asked the Secretary of State for Trade when he expects to publish the report of the Monopolies and Mergers Commission on the proposed transfer to Bristol United Press Ltd. of the newspaper West Somerset Free Press; and if he will make a statement.
The commission's report is published today.The commission concluded unanimously that the proposed acquisition by Bristol United Press Ltd. of 75 per cent. of the shares of Cox, Sons & Co. Ltd., proprietors of the
West Somerset Free Press, from Farnham Castle Newspapers Ltd., might be expected to operate against the public interest.
The report is the ninth by the commission on a newspaper transfer since control of newspaper mergers was introduced in 1965. It is the first such report in which the commission has concluded that the proposed transfer might be expected to operate against the public interest.
The commission considered whether any conditions might be attached to any consent to the transfer in order to prevent the transfer from operating against the public interest and concluded that there were no such conditions.
The commission considered that the acquisition should not be allowed mainly because of the desirability of preventing greater regional concentration of ownership of the press, and also because acquisition of the West Somerset Free Press by Bristol United Press would be less likely to lead to competition in the area than if it remained in the hands of the present owners, Farnham Castle Newspapers Ltd.
The commission stressed that in saying this it implied no criticism of either Bristol United Press or Associated Newspapers. (Under the newspaper merger provisions of the Fair Trading Act 1973 Associated Newspapers is a newspaper proprietor in relation to the newspapers of Bristol United Press and its subsidiaries.) The commission's conclusion rested not so much on the nature and behaviour of either of these two organisations as on an objection to the progressive concentration of ownership of the provincial press about which the Royal Commission on the Press in its final report of July 1977, and the Monopolies and Mergers Commission in its earlier reports on specific newspaper mergers, had expressed concern.
I share the general concern of the two commissions about concentration of ownership in the provincial press.
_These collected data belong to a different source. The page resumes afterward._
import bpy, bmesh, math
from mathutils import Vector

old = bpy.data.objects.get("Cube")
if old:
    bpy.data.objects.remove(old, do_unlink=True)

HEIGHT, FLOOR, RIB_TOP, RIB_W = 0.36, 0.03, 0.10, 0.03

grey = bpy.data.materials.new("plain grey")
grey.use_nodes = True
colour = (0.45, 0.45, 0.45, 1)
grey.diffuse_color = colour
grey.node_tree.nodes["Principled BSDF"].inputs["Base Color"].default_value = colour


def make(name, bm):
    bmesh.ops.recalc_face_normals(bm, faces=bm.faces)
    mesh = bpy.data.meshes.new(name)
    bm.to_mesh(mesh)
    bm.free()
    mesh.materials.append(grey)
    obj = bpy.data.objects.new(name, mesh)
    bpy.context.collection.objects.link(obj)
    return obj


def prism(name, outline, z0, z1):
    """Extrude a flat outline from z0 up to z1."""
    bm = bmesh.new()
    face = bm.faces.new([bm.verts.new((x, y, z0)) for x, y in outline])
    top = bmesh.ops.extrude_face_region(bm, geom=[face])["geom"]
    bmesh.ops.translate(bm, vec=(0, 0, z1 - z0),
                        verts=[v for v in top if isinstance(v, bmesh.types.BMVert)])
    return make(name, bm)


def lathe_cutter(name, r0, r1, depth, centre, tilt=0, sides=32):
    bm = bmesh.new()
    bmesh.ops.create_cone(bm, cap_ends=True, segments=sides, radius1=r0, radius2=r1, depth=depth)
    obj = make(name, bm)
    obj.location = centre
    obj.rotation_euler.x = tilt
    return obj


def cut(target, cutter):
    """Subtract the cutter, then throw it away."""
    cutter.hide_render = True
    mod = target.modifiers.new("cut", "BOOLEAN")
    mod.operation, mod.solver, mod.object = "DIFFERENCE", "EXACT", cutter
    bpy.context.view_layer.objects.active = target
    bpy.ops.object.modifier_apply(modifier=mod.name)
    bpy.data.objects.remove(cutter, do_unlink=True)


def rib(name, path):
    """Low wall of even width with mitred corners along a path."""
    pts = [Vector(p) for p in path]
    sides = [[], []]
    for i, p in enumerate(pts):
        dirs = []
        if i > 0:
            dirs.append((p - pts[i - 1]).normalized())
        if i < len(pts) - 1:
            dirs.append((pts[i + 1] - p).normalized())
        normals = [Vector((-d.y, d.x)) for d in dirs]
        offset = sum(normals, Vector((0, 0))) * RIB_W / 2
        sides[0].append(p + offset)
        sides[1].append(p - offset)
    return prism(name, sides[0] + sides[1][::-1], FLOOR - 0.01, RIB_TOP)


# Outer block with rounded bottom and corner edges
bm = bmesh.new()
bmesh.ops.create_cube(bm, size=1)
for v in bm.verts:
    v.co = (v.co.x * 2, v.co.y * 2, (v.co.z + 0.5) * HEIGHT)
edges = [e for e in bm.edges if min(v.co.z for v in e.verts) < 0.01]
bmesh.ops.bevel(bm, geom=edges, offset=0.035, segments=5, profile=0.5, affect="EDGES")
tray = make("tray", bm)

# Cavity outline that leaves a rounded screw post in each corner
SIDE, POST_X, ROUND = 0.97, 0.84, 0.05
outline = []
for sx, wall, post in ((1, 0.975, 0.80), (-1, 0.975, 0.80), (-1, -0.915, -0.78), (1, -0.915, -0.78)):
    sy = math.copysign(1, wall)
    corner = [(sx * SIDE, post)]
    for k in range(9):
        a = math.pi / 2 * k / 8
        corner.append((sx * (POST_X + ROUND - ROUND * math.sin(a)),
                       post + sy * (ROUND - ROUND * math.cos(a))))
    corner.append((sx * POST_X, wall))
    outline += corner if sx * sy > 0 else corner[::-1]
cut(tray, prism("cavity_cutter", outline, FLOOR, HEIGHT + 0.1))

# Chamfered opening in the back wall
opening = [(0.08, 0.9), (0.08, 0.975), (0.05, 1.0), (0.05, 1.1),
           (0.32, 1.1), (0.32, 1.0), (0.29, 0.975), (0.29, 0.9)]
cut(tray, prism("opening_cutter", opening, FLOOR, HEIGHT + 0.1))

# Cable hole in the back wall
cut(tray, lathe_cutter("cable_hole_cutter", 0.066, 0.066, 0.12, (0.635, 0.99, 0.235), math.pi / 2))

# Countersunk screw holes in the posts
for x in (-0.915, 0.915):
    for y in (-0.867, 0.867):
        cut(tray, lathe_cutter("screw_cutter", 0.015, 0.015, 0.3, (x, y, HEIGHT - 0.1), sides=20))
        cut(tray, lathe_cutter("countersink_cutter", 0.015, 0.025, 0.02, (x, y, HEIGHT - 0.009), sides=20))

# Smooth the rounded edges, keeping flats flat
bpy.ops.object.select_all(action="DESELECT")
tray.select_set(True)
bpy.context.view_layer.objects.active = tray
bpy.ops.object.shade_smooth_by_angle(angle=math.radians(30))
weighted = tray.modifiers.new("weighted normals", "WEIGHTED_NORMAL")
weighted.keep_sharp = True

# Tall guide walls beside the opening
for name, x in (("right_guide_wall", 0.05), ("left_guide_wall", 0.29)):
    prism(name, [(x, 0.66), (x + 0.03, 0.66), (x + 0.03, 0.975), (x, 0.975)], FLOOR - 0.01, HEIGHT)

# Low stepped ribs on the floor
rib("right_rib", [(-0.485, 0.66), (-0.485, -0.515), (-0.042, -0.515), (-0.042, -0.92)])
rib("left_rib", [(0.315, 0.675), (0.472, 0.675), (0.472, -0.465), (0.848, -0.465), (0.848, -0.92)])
In the light of the conclusions of the Monopolies and Mergers Commission in its report my right hon. Friend has decided to refuse his consent to the proposed transfer.